- On March 27, 1987 (#6435D), the fourth Double Prices podium has taken on its normal, blue appearance.
- On June 7, 2001 (#1844K), the font style of the "Double Prices" logo changed.
- The original logo returned on April 1, 2011 (#5505K) as a specially made prop for a joke. When Drew pressed the button, the logo fell down, revealing a bunch of groceries and smoke. The logo was brought back for good on April 28, 2011 (#5544K).
- As of May 7, 2009 (#4744K), whenever a trip is displayed on the audience monitor, it is played in front of the contestant's row.
- On October 22, 2013 (#6462K, aired out of order on October 8), a contestant named Vernon Johnson won a $20,000 bonus for being the first person on stage to win their pricing game during PCH week.
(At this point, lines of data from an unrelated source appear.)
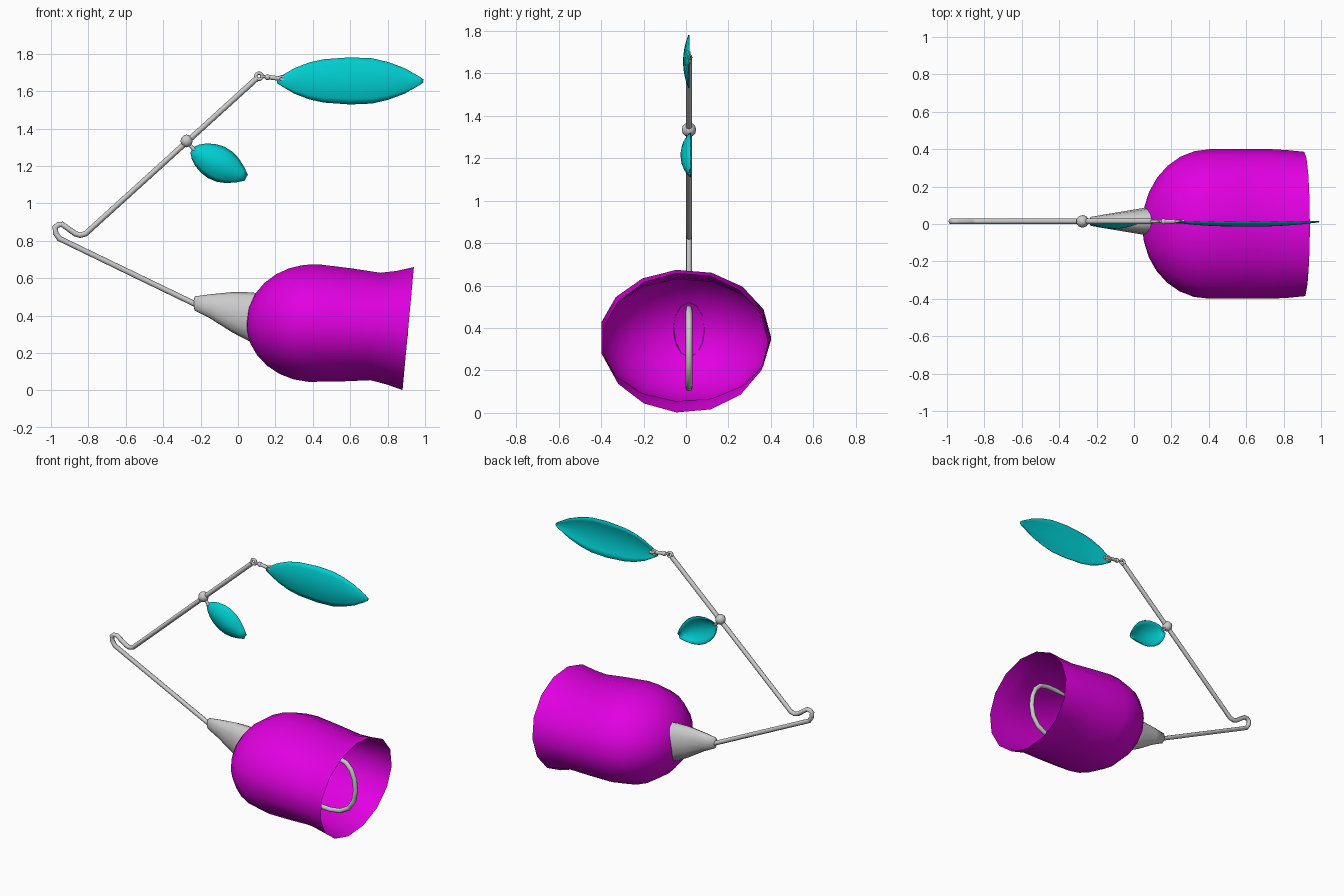
import bpy, bmesh, math
from mathutils import Vector

if "Cube" in bpy.data.objects:
    bpy.data.objects.remove(bpy.data.objects["Cube"])

Y = 0.014  # plane of the wire frame


def material(name, color):
    m = bpy.data.materials.new(name)
    m.diffuse_color = color
    m.use_nodes = True
    m.node_tree.nodes["Principled BSDF"].inputs["Base Color"].default_value = m.diffuse_color
    return m


MAGENTA = material("magenta", (0.75, 0.0, 0.75, 1))
TEAL = material("teal", (0.0, 0.62, 0.64, 1))


def finish(name, bm, mat=None):
    me = bpy.data.meshes.new(name)
    bm.normal_update()
    bm.to_mesh(me)
    bm.free()
    me.shade_smooth()
    ob = bpy.data.objects.new(name, me)
    bpy.context.collection.objects.link(ob)
    if mat:
        me.materials.append(mat)
    return ob


def loft(name, rings, sides, y, slope=0.0, pole=None, mat=None):
    """Skin elliptical rings (x, z, half height, half width) along x."""
    bm = bmesh.new()
    up = Vector((slope, 0, 1)).normalized()
    loops = []
    for x, z, rz, ry in rings:
        loop = []
        for i in range(sides):
            a = 2 * math.pi * i / sides
            loop.append(bm.verts.new(Vector((x, y + ry * math.cos(a), z)) + up * rz * math.sin(a)))
        loops.append(loop)
    for a, b in zip(loops, loops[1:]):
        for i in range(sides):
            j = (i + 1) % sides
            bm.faces.new((a[i], a[j], b[j], b[i]))
    if pole:
        p = bm.verts.new(pole)
        for i in range(sides):
            bm.faces.new((p, loops[0][(i + 1) % sides], loops[0][i]))
    bmesh.ops.recalc_face_normals(bm, faces=bm.faces)
    return finish(name, bm, mat)


def tube(name, pts, r, radii=None):
    """Round wire through (x, z) points in the frame plane."""
    cu = bpy.data.curves.new(name, 'CURVE')
    cu.dimensions = '3D'
    cu.bevel_depth = r
    cu.bevel_resolution = 2
    cu.use_fill_caps = True
    sp = cu.splines.new('POLY')
    sp.points.add(len(pts) - 1)
    for i, (x, z) in enumerate(pts):
        sp.points[i].co = (x, Y, z, 1)
        sp.points[i].radius = radii[i] if radii else 1
    sp.use_smooth = True
    ob = bpy.data.objects.new(name, cu)
    bpy.context.collection.objects.link(ob)
    return ob


def blade(name, start, end, widths, bulge, y):
    """Cupped leaf; widths are (t, half width) pairs along its length."""
    bm = bmesh.new()
    a, b = Vector((start[0], 0, start[1])), Vector((end[0], 0, end[1]))
    d = (b - a).normalized()
    side = Vector((-d.z, 0, d.x))
    wmax = max(w for _, w in widths)
    n = 8
    rows = []
    for t, w in widths:
        row = []
        for k in range(n + 1):
            s = 2 * k / n - 1
            p = a.lerp(b, t) + side * w * s
            p.y = y - bulge * (1 - s * s) * w / wmax
            row.append(bm.verts.new(p))
        rows.append(row)
    for r0, r1 in zip(rows, rows[1:]):
        for k in range(n):
            bm.faces.new((r0[k], r1[k], r1[k + 1], r0[k + 1]))
    ob = finish(name, bm, TEAL)
    mod = ob.modifiers.new("thickness", 'SOLIDIFY')
    mod.thickness = 0.006
    mod.offset = 0
    return ob


def ball(name, x, z, r):
    bm = bmesh.new()
    bmesh.ops.create_uvsphere(bm, u_segments=10, v_segments=6, radius=r)
    finish(name, bm).location = (x, Y, z)


def ring(name, x, z, R, r):
    bpy.ops.mesh.primitive_torus_add(major_radius=R, minor_radius=r, major_segments=14,
                                     minor_segments=6, location=(x, Y, z),
                                     rotation=(math.pi / 2, 0, 0))
    bpy.context.object.name = name
    bpy.ops.object.shade_smooth()


# skirt: domed back, slight waist, flared open rim
skirt = []
for i in range(1, 8):
    a = math.radians(90 * i / 7)
    c = math.cos(a)
    skirt.append((0.405 - 0.36 * c, 0.36 + 0.025 * c, 0.317 * math.sin(a), 0.404 * math.sin(a)))
skirt += [(0.57, 0.351, 0.306, 0.404), (0.735, 0.342, 0.290, 0.404),
          (0.82, 0.336, 0.306, 0.399), (0.91, 0.331, 0.332, 0.390)]
loft("skirt", skirt, 15, -0.004, 0.092, (0.045, -0.004, 0.385), MAGENTA)

# tapered head
loft("head", [(-0.232, 0.465, 0.038, 0.024), (-0.15, 0.450, 0.064, 0.038),
              (-0.03, 0.418, 0.108, 0.058), (0.06, 0.394, 0.131, 0.073),
              (0.11, 0.392, 0.128, 0.074)], 12, Y, 0, (-0.24, Y, 0.468))

# bent wire frame
tube("wire_arm", [(-0.15, 0.425), (-0.23, 0.462), (-0.955, 0.812), (-0.974, 0.84), (-0.978, 0.872),
                  (-0.962, 0.886), (-0.94, 0.888), (-0.87, 0.838), (-0.845, 0.83),
                  (-0.815, 0.838), (0.10, 1.668)], 0.015)

# hook inside the skirt
hook = [(0.0, 0.40), (0.30, 0.25), (0.58, 0.125), (0.70, 0.118), (0.78, 0.13), (0.84, 0.165),
        (0.88, 0.225), (0.893, 0.30), (0.885, 0.375), (0.86, 0.435), (0.82, 0.475),
        (0.76, 0.49), (0.68, 0.488), (0.55, 0.475)]
tube("hook", hook, 0.016, [1] * (len(hook) - 1) + [0.3])

# eye, swivel and split ring to the large blade
ring("wire_eye", 0.112, 1.68, 0.017, 0.009)
tube("swivel_link", [(0.118, 1.68), (0.155, 1.676)], 0.008)
ball("swivel_bead", 0.158, 1.675, 0.016)
tube("swivel_body", [(0.155, 1.676), (0.218, 1.668)], 0.012)
ring("split_ring", 0.235, 1.663, 0.017, 0.007)
tube("blade_link", [(0.225, 1.664), (0.268, 1.657)], 0.010)

# clevis holding the small blade on the wire
ball("clevis_bead", -0.275, 1.334, 0.034)
tube("clevis_link", [(-0.265, 1.32), (-0.232, 1.285)], 0.010)

# blades
blade("large_blade", (0.21, 1.655), (0.99, 1.655),
      [(0, .012), (.05, .036), (.12, .068), (.22, .098), (.32, .115), (.5, .125),
       (.65, .120), (.76, .100), (.87, .068), (.97, .024), (1, .008)], 0.025, Y)
blade("small_blade", (-0.246, 1.285), (0.043, 1.138),
      [(0, .014), (.07, .042), (.16, .064), (.3, .084), (.45, .093), (.6, .089),
       (.75, .072), (.9, .042), (1, .016)], 0.045, 0.022)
It was played in the fourth slot.
- Since the current Double Prices podium debuted in 1987, the Double Prices logo was absent four times-- October 4, 1995 (#9673D), January 10, 1996 (#9803D), November 1, 1996 (#0115K) and November 20, 1996 (#0143K).
- During Bob Barker's final episode that aired on: June 15, 2007 (#4035K), Double Prices was played for a car that was worth $29,560, and was won.
- On March 24, 2017 (#7865K, aired out of order on March 31), the College Rivals episode, former WWE ring announcer Lilián Garcia (South Carolina) won a $10,747 trip to London, England, while Dulcinea Harju (Clemson) was denied.
- On September 20, 2017 (#8013K, aired out of order on September 22), Double Prices got a new gameboard, the same shape as the 1987-2017 gameboard and operated the same way.
- The most number of times this game was played in any season was 83.
- It was the last of 3 pricing games to premiere in the premiere episode on September 4, 1972 (#0011D). The other 2 were Any Number and Bonus Game.
Foreign versions of Double PricesEdit
- The game is played the same way in other parts of the world, with the only notable difference being the game's name:
- Mexico: "Con Melon o Con Sandia?" (With Cantaloupe or With Watermelon? players chose the price by saying the name of the melon attached to the price rather than the price itself.)
- United Kingdom: "Double Price Tags" (at least during Bruce Forsyth's run)
- Australia: "Two Price Tags" (at least during Larry Emdur's runs)